The Tower of David (The Citadel) is a walled, medieval fortress within the walled city of Old Jerusalem near the Jaffa Gate on the west side of Old Jerusalem and is the highest spot in Old Jerusalem. The fortification, surrounded by a moat, was built as defense against an expected invasion from Sennacherib, the king of Assyria. Construction began with the Hasmonean kings in the 2nd century BC.
Despite being called the Tower of David, the Citadel has no connection to King David. The roots of this mistaken identification date back to the Byzantine period when early Church fathers misinterpreted Josephus Flavius’ writings and attributed a tower from the time of Herod, the Tower of Phasael to King David.
The Tower of Phasael (named by Herod in memory of his brother) was also known as the Hippicus Tower.
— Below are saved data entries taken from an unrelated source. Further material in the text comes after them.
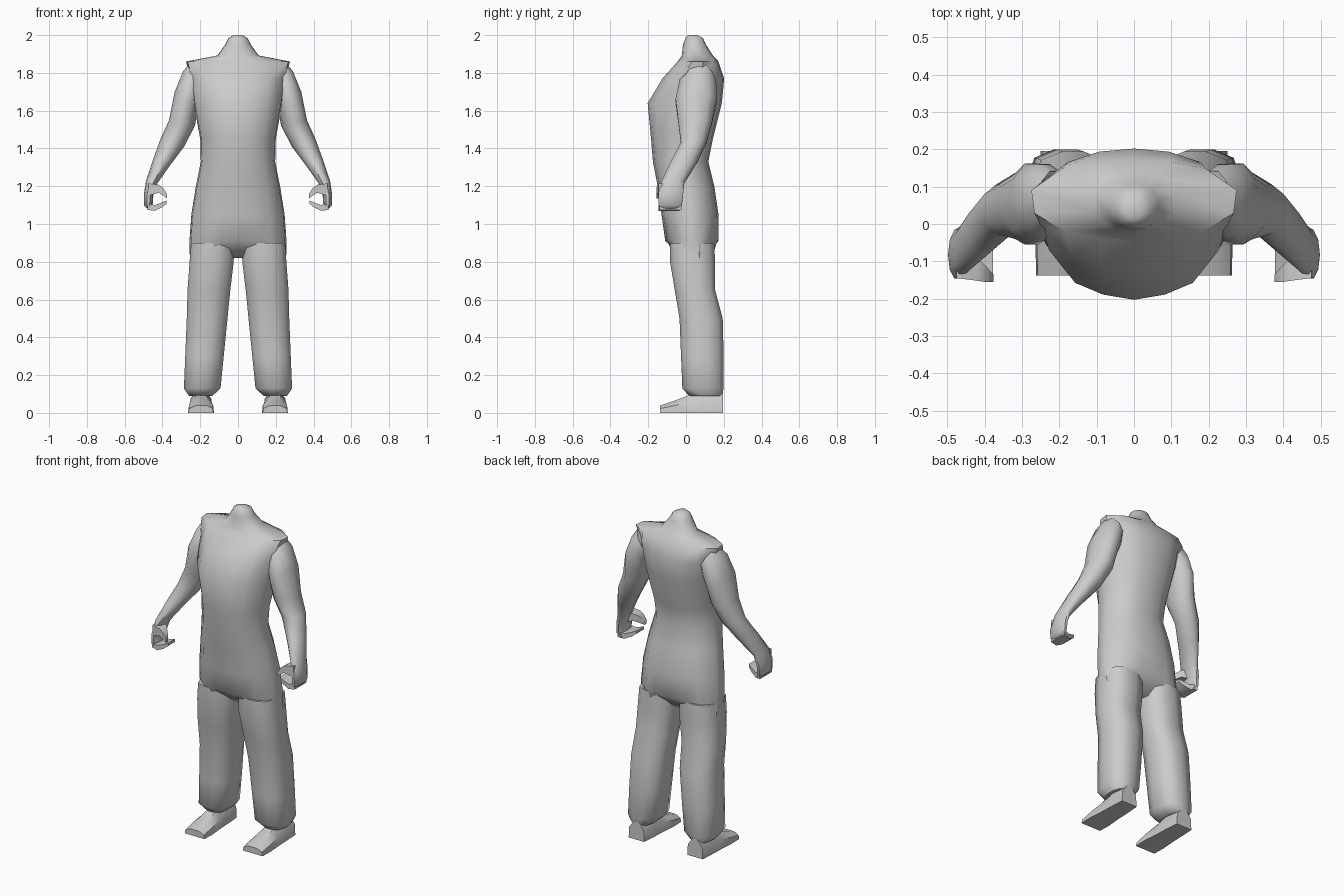
import bpy, bmesh, math

if "Cube" in bpy.data.objects:
    bpy.data.objects.remove(bpy.data.objects["Cube"])

cloth = bpy.data.materials.new("plain_grey")
cloth.diffuse_color = (0.6, 0.6, 0.6, 1)
cloth.use_nodes = True
cloth.node_tree.nodes["Principled BSDF"].inputs["Base Color"].default_value = cloth.diffuse_color


def loft(name, rings, mirror=False, angle=50):
    """Skin a list of closed point rings, cap both ends, optionally mirror in x."""
    bm = bmesh.new()
    loops = [[bm.verts.new(p) for p in ring] for ring in rings]
    for a, b in zip(loops, loops[1:]):
        n = len(a)
        for i in range(n):
            bm.faces.new((a[i], a[(i + 1) % n], b[(i + 1) % n], b[i]))
    bm.faces.new(loops[0])
    bm.faces.new(loops[-1])
    bmesh.ops.recalc_face_normals(bm, faces=bm.faces)
    me = bpy.data.meshes.new(name)
    bm.to_mesh(me)
    bm.free()
    me.materials.append(cloth)
    ob = bpy.data.objects.new(name, me)
    bpy.context.collection.objects.link(ob)
    bpy.ops.object.select_all(action='DESELECT')
    ob.select_set(True)
    bpy.context.view_layer.objects.active = ob
    if mirror:
        ob.modifiers.new("mirror", 'MIRROR').use_clip = False
        bpy.ops.object.modifier_apply(modifier="mirror")
    bpy.ops.object.shade_smooth_by_angle(angle=math.radians(angle))
    return ob


# Torso cross-section, right half from front centre to back centre
HALF = [(0, -1), (.35, -.93), (.67, -.77), (.97, -.32), (1, .25), (.7, .78), (.37, .95), (0, 1)]
SECTION = HALF + [(-x, y) for x, y in HALF[-2:0:-1]]


def torso_ring(z, w, yf, yb, tuck=1.0):
    mid, r = (yf + yb) / 2, (yb - yf) / 2
    return [(x * w, mid + y * r * (tuck if abs(x) < .5 else 1), z) for x, y in SECTION]


torso = loft("torso", [
    torso_ring(.82, .255, -.085, .165, .35),
    torso_ring(.91, .257, -.11, .172),
    torso_ring(1.05, .247, -.13, .172),
    torso_ring(1.2, .223, -.15, .15),
    torso_ring(1.33, .197, -.175, .118),
    torso_ring(1.45, .2, -.185, .142),
    torso_ring(1.64, .235, -.203, .19),
    torso_ring(1.77, .252, -.125, .202),
    torso_ring(1.86, .275, -.045, .172),
    torso_ring(1.892, .11, -.022, .143),
    torso_ring(1.95, .067, -.016, .105),
    torso_ring(1.985, .05, -.003, .09),
    torso_ring(2.0, .022, .012, .06),
])


def box_ring(z, x0, x1, y0, y1, n=12):
    """Rounded-square horizontal ring."""
    pts = []
    for i in range(n):
        a = math.tau * (i + .5) / n
        c, s = math.cos(a), math.sin(a)
        k = (abs(c) ** 3 + abs(s) ** 3) ** (-1 / 3)
        pts.append(((x0 + x1) / 2 + c * k * (x1 - x0) / 2, (y0 + y1) / 2 + s * k * (y1 - y0) / 2, z))
    return pts


# Trouser legs with a hem folded under
loft("trouser_legs", [
    box_ring(.9, .02, .25, -.085, .15),
    box_ring(.8, .022, .257, -.085, .155),
    box_ring(.65, .04, .268, -.06, .155),
    box_ring(.5, .055, .272, -.035, .195),
    box_ring(.3, .075, .28, -.027, .2),
    box_ring(.13, .092, .287, -.02, .2),
    box_ring(.09, .135, .26, .015, .19),
], True)


def foot_ring(y, x0, x1, top):
    return [(x0, y, 0), (x1, y, 0), (x1 - .004, y, top * .6), (x1 - .035, y, top),
            (x0 + .035, y, top), (x0 + .004, y, top * .6)]


# Shoes running from heel to toe
loft("shoes", [
    foot_ring(.195, .145, .25, .11),
    foot_ring(.1, .138, .255, .125),
    foot_ring(.02, .135, .258, .095),
    foot_ring(-.06, .127, .264, .065),
    foot_ring(-.138, .13, .262, .038),
], True, 40)


def arm_ring(xi, zi, xo, zo, yf, yb, n=10):
    """Tilted ring between an inner and an outer edge point."""
    pts = []
    for i in range(n):
        a = math.tau * i / n
        t = (1 + math.cos(a)) / 2
        pts.append((xi + (xo - xi) * t, (yf + yb) / 2 + math.sin(a) * (yb - yf) / 2, zi + (zo - zi) * t))
    return pts


# Arms flowing into the flat palms
loft("arms", [
    arm_ring(.17, 1.72, .255, 1.85, .0, .145),
    arm_ring(.19, 1.67, .29, 1.81, -.04, .165),
    arm_ring(.215, 1.6, .335, 1.7, -.06, .167),
    arm_ring(.228, 1.52, .365, 1.55, -.045, .142),
    arm_ring(.285, 1.41, .412, 1.445, -.03, .11),
    arm_ring(.36, 1.31, .45, 1.34, -.085, .06),
    arm_ring(.43, 1.21, .487, 1.23, -.135, -.005),
    arm_ring(.448, 1.155, .498, 1.16, -.15, -.012),
    arm_ring(.452, 1.1, .498, 1.1, -.148, -.018),
    arm_ring(.44, 1.07, .475, 1.075, -.14, -.03),
], True)


def slab_ring(x, y0, y1, z0, z1):
    return [(x, y0, z0), (x, y1, z0), (x, y1, z1), (x, y0, z1)]


# Fingers curled inward below the palm
loft("fingers", [
    slab_ring(.48, -.14, -.025, 1.075, 1.11),
    slab_ring(.44, -.145, -.04, 1.07, 1.1),
    slab_ring(.4, -.142, -.055, 1.09, 1.115),
    slab_ring(.378, -.135, -.065, 1.108, 1.125),
], True)

# Thumbs reaching inward above the fingers
loft("thumbs", [
    slab_ring(.475, -.145, -.06, 1.15, 1.215),
    slab_ring(.42, -.152, -.09, 1.165, 1.208),
    slab_ring(.395, -.156, -.115, 1.15, 1.19),
    slab_ring(.376, -.156, -.135, 1.135, 1.16),
], True)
There were three towers; the other two were named for Herod’s friend and general, Hippicus, who had fallen in battle, and for his favorite wife, Mariamne.
When Old Jerusalem was razed in AD 70, all three towers were left standing by the Romans in order to show off the strength of the fortifications the Roman Army had to overcome.
The Citadel was gradually built up under Muslim and Crusader rule and acquired the basis of its present shape in 1310 under the Mamluk sultan, Malik al-Nasir. Suleiman the Magnificent later constructed the monumental gateway in the east that you enter through today.
The minaret (a tall, slender tower in a mosque with a balcony from which a muezzin calls Muslims to prayer), a prominent Jerusalem landmark, was added between 1635 and 1655, and took over the title of the Tower of David in the nineteenth century. The name can now refer to either the whole Citadel or the minaret alone.
Of the original Tower of Phasael, some sixteen courses (horizontal layers) of the original stone ashlars (cut masonry) can still be seen rising from ground level and smaller stones, in a later period, added significantly to its height.
A minaret, built in 1635 by the Ottoman Empire’s Turkish rulers, was added onto a mosque which had been active in the Citadel during the Mamluk period. The minaret is mistakenly known as the Tower of David and is a symbol of Jerusalem.
Today, the Tower of David is a popular venue for benefit events, educational gatherings, craft shows, concerts, multi-media sound-and-light performances, and for its dramatic view of Jerusalem.
You enter on the east side of the Citadel via a bridge that spans the moat to the inner gatehouse built by Suleiman the Magnificent.
A surprise to me was that Chihuly Glass named Yellow Chandelier hung in the entryway. Dale Chihuly is a world-famous, currently working, American glass sculptor whose works are considered to possess outstanding artistic merit in the field of blown glass. Chihuly, the subject of many documentaries, wears an eye-patch over one eye due to losing an eye in an auto accident.
Chihuly’s most famous installation is a huge blown glass ceiling display at the registration area of the Bellagio Hotel in Las Vegas. He has also had displays at Union Station in Tacoma, WA, the Atlanta Botanical Gardens in Atlanta, GA, Cheekwood Botanical Garden in Nashville, TN, the Denver Botanical Gardens in Denver, CO, and the Clinton Presidential Center in Little Rock, AR. What a surprise to see Chihuly Glass in a medieval Citadel in Jerusalem.
A one-of-a-kind model created in 1872 by Hungarian pilgrim Stephen Illes depicts Jerusalem as it was in Illes’ time and is unique both for its many details and for the fact that it documents the city’s appearance prior to the significant changes it underwent in the 20th century. The model immortalizes the Jewish Quarter before it was destroyed in 1948. Forgotten for 64 years in the attic of the Geneva Public and University Library, it was rediscovered in 1984. In 1985, the model was transferred to Jerusalem and restored and is now exhibited on permanent loan at the Tower of David Museum.
A sculpture of two warriors on horseback outside the Tower of David is of Richard the Lionheart, King of England, and Saladin, the Sultan of Egypt and Syria and leader of the Muslim armies during the Crusades.
There was a calmness inside the walls of the Tower of David that contrasted with the street life of Old Jerusalem. The courtyard was beautifully landscaped with desert greenery. School children were attending an outdoor lecture in the courtyard. There were museums related to the Tower of David, several different walking tours, and special events were always going on.
The ramparts, defensive walls with a high walkway around the Tower of David, command a breathtaking 360-degree view of Jerusalem: the Old City and the New City, the Four Quarters (Christian, Jewish, Muslim, and Armenian), the new neighborhoods, the Mount of Olives, Mount Scopus, the Judean Desert and the Dead Sea in the distance. The Ramparts around Old Jerusalem are longer but the view from the Tower of David Ramparts is much higher and has the best view of Jerusalem.